12/18/2007 08:56 pm ET Updated May 25, 2011

"Electability" Surge or Order Effect?

Did the order of questions help create the result that led this morning's story by Susan Page about the new USA Today/Gallup poll? That possibility is worth considering, at least. Here is the headline and relevant text :

Poll: Electability key among Democrats

WASHINGTON — Democratic voters increasingly are focused on nominating the most electable presidential candidate, a USA TODAY/Gallup Poll finds, and Illinois Sen. Barack Obama fares better than New York Sen. Hillary Rodham Clinton against prospective Republican rivals...


In a shift, Democratic voters are almost evenly divided between those who want a nominee who agrees with them on almost all issues and those who want one with the best chance of beating the Republican. Last month, they preferred an ideological match by 3-2.

The full text of the "electability" question is as follows:

5. (Asked of Democrats and independents who lean to the Democratic Party) Which type of candidate would you prefer to see the Democrats nominate for president in 2008; a candidate who agrees with you on almost all of the issues you care about but does not have the best chance of beating the Republican, (or) a candidate who has the best chance of beating the Republican, but who does not agree with you on almost all of the issues you care about?

In November, Democrats preferred the better-on-the-issues candidate by a 58% to 36% margin, but that margin faded considerably (49% to 45%) on the survey conducted this week.

One concern I have with this sort of measure is that is forces a choice that most real voters have not considered (or at least, have not considered in those terms). Consider this question from the just released Diageo/Hotline survey on which "winning the general election" ranks last:
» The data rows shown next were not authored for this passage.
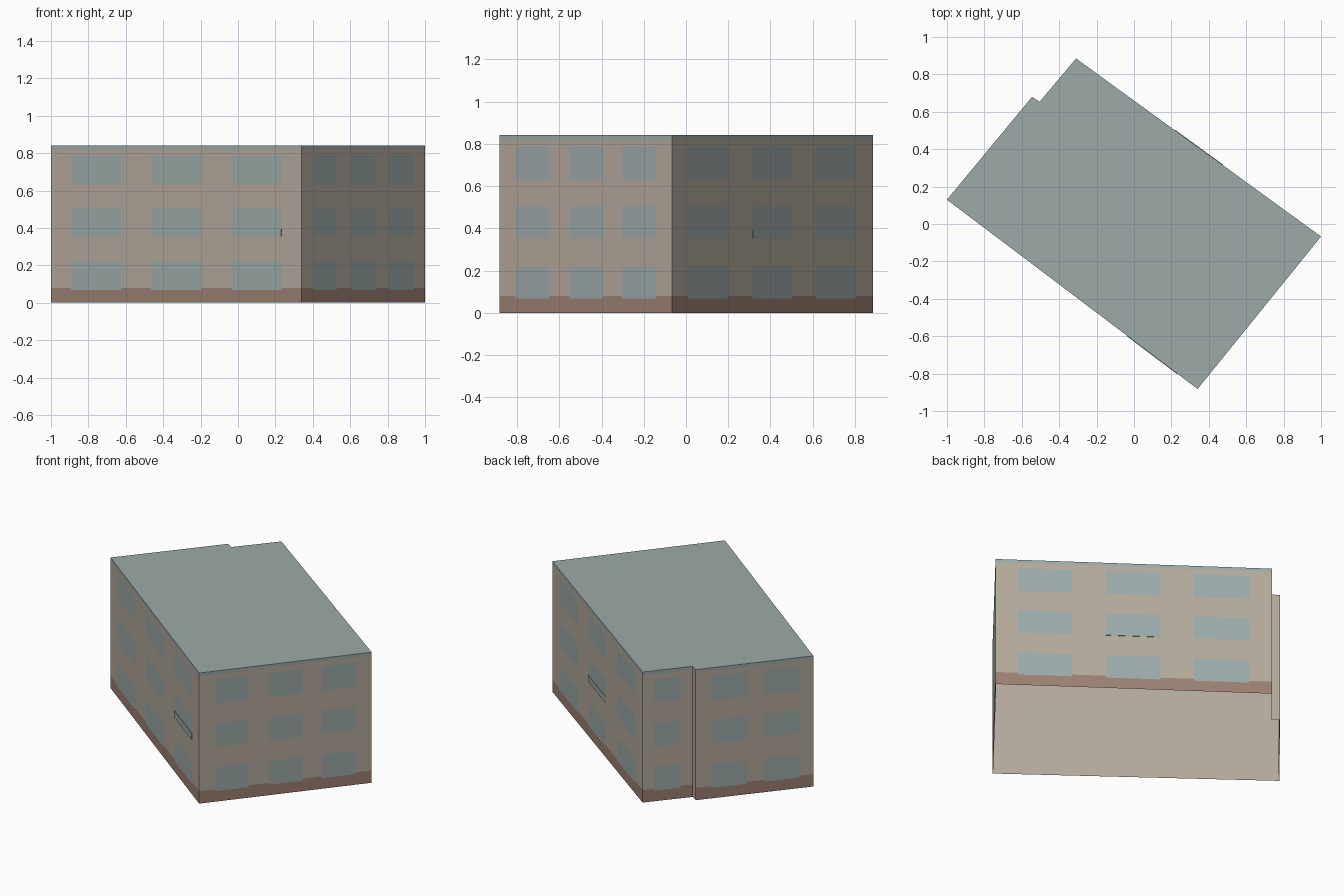
import bpy
import bmesh
from mathutils import Vector

cube = bpy.data.objects.get("Cube")
if cube:
    bpy.data.objects.remove(cube, do_unlink=True)


def make_material(name, rgb):
    """Flat material from 0-255 display values."""
    linear = [((c / 255 + 0.055) / 1.055) ** 2.4 for c in rgb] + [1.0]
    mat = bpy.data.materials.new(name)
    mat.use_nodes = True
    mat.diffuse_color = linear
    mat.node_tree.nodes["Principled BSDF"].inputs["Base Color"].default_value = linear
    return mat


MATERIALS = [make_material("beige_plaster", (180, 170, 157)),
             make_material("blue_grey", (156, 170, 169)),
             make_material("brown_plinth", (156, 128, 114))]
PLASTER, GLASS, PLINTH = range(3)

# Heights of the plinth, roof edge and window rows
HEIGHT, TRIM, BASE = 0.842, 0.82, 0.08
ROWS = [(0.068, 0.22), (0.353, 0.503), (0.632, 0.787)]

# Corners of the floor plan, counter-clockwise
LEFT, FRONT, RIGHT = (-1, 0.13), (0.34, -0.882), (1, -0.067)
BACK, NOTCH_IN, NOTCH_OUT = (-0.31, 0.885), (-0.505, 0.653), (-0.545, 0.68)
PLAN = [LEFT, FRONT, RIGHT, BACK, NOTCH_IN, NOTCH_OUT]


def finish(name, bm):
    mesh = bpy.data.meshes.new(name)
    bm.to_mesh(mesh)
    bm.free()
    for mat in MATERIALS:
        mesh.materials.append(mat)
    bpy.context.collection.objects.link(bpy.data.objects.new(name, mesh))


def inside(value, spans):
    return any(a < value < b for a, b in spans)


def add_wall(bm, start, end, windows, plain=False):
    """Wall cut into cells; windows are spans along its length."""
    a, b = Vector((*start, 0)), Vector((*end, 0))
    us = sorted({0, 1, *(u for span in windows for u in span)})
    zs = sorted({0, BASE, TRIM, HEIGHT, *(z for row in ROWS for z in row)})
    grid = [[bm.verts.new(a.lerp(b, u) + Vector((0, 0, z))) for u in us] for z in zs]
    for j in range(len(zs) - 1):
        z = (zs[j] + zs[j + 1]) / 2
        for i in range(len(us) - 1):
            u = (us[i] + us[i + 1]) / 2
            face = bm.faces.new((grid[j][i], grid[j][i + 1],
                                 grid[j + 1][i + 1], grid[j + 1][i]))
            if plain:
                face.material_index = PLASTER
            elif z > TRIM or (inside(u, windows) and inside(z, ROWS)):
                face.material_index = GLASS
            elif z < BASE:
                face.material_index = PLINTH


FRONT_WINDOWS = [(0.08, 0.28), (0.40, 0.60), (0.72, 0.92)]
BACK_WINDOWS = [(0.08, 0.277), (0.40, 0.597), (0.718, 0.917)]

# Outer walls
bm = bmesh.new()
add_wall(bm, LEFT, FRONT, FRONT_WINDOWS)
add_wall(bm, FRONT, RIGHT, [(0.092, 0.285), (0.405, 0.60), (0.71, 0.905)])
add_wall(bm, RIGHT, BACK, BACK_WINDOWS)
add_wall(bm, BACK, NOTCH_IN, [(0.22, 0.75)])
add_wall(bm, NOTCH_IN, NOTCH_OUT, [], plain=True)
add_wall(bm, NOTCH_OUT, LEFT, [(0.13, 0.43), (0.585, 0.88)])
bmesh.ops.remove_doubles(bm, verts=bm.verts, dist=1e-5)
finish("outer_walls", bm)

# Flat roof
bm = bmesh.new()
bm.faces.new([bm.verts.new((x, y, HEIGHT)) for x, y in PLAN]).material_index = GLASS
finish("roof", bm)

# Plain inner lining of walls and ceiling, open at the bottom
bm = bmesh.new()
inner = [Vector((x, y, 0)) * 0.995 for x, y in PLAN]
low = [bm.verts.new(v) for v in inner]
high = [bm.verts.new(v + Vector((0, 0, HEIGHT - 0.004))) for v in inner]
for i in range(len(inner)):
    bm.faces.new((low[i], high[i], high[i - 1], low[i - 1]))
bm.faces.new(high[::-1])
bmesh.ops.recalc_face_normals(bm, faces=bm.faces)
bmesh.ops.reverse_faces(bm, faces=bm.faces)
finish("inner_lining", bm)


def add_window_rail(name, start, end, span):
    """Thin rail in front of a middle-row window."""
    a, b = Vector((*start, 0)), Vector((*end, 0))
    along = (b - a).normalized()
    out = Vector((along.y, -along.x, 0)) * 0.003
    p, q = a.lerp(b, span[0]), a.lerp(b, span[1])
    bm = bmesh.new()
    bottom = bm.faces.new([bm.verts.new(v + Vector((0, 0, ROWS[1][0])))
                           for v in (p, p + out, q + out, q)])
    result = bmesh.ops.extrude_face_region(bm, geom=[bottom], use_keep_orig=True)
    top = [v for v in result["geom"] if isinstance(v, bmesh.types.BMVert)]
    bmesh.ops.translate(bm, verts=top, vec=(0, 0, 0.04))
    bmesh.ops.recalc_face_normals(bm, faces=bm.faces)
    for face in bm.faces:
        face.material_index = GLASS
    finish(name, bm)


add_window_rail("front_window_rail", LEFT, FRONT, FRONT_WINDOWS[2])
add_window_rail("back_window_rail", RIGHT, BACK, BACK_WINDOWS[1])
I'm going to read you a list of traits people might look for in a presidential candidate. Please tell me which candidate for president to have? [Result among Democrats/Democratic leaners]

50% Will lead the country in a new direction

22% Has the experience necessary to be president

17% Is an inspirational leader

4% Has the best chance of winning the general election

11% (All of the above/none/not sure)

At very least, the Diageo/Hotline results provide different perspective on just how important "electability" is to Democrats nationally. However, they do not explain why preference for the electable candidate went up by nine points in a month on the USA Today/Gallup question. For that we need to consider question order.

In both the November and December Gallup surveys, the issues-vs-electability question was preceded by presidential candidate favorable ratings and (for Democrats) a trial-heat question featuring the entire Democratic field and another featuring just Clinton and Obama. In November, the issues-vs-electability question immediately followed the Obama-Clinton matchup, but in the survey this week, a new question came in between:

4. (Asked of Democrats and independents who lean to the Democratic Party) If you had to choose, would you rather see the Democrats nominate someone for president in 2008 who is very conservative, conservative, moderate, liberal, (or) very liberal?

30% liberal/very liberal

48% moderate

19% conservative/very conservative

Could a question tossing out the terms "liberal" and "conservative" -- particularly given that two-thirds of Democrats say they prefer a "moderate" or "conservative" candidate -- have primed the importance of selecting a candidate with "the best chance of beating the Republican" enough to increase preference for such a candidate? I submit that it may have done just that. The fact that preference for a "liberal" candidate is six points lower than the percentage of Democrats that consider themselves "liberal" provides some support for that argument.

As always, we cannot know for certain without a "split sample" experiment that tests both versions (with and without the ideological preference preceding the "issues-vs-electability" question) on the same survey. However, we ought to consider the possibility that the apparent surge in desire for an electable candidate among Democrats is just a question order effect.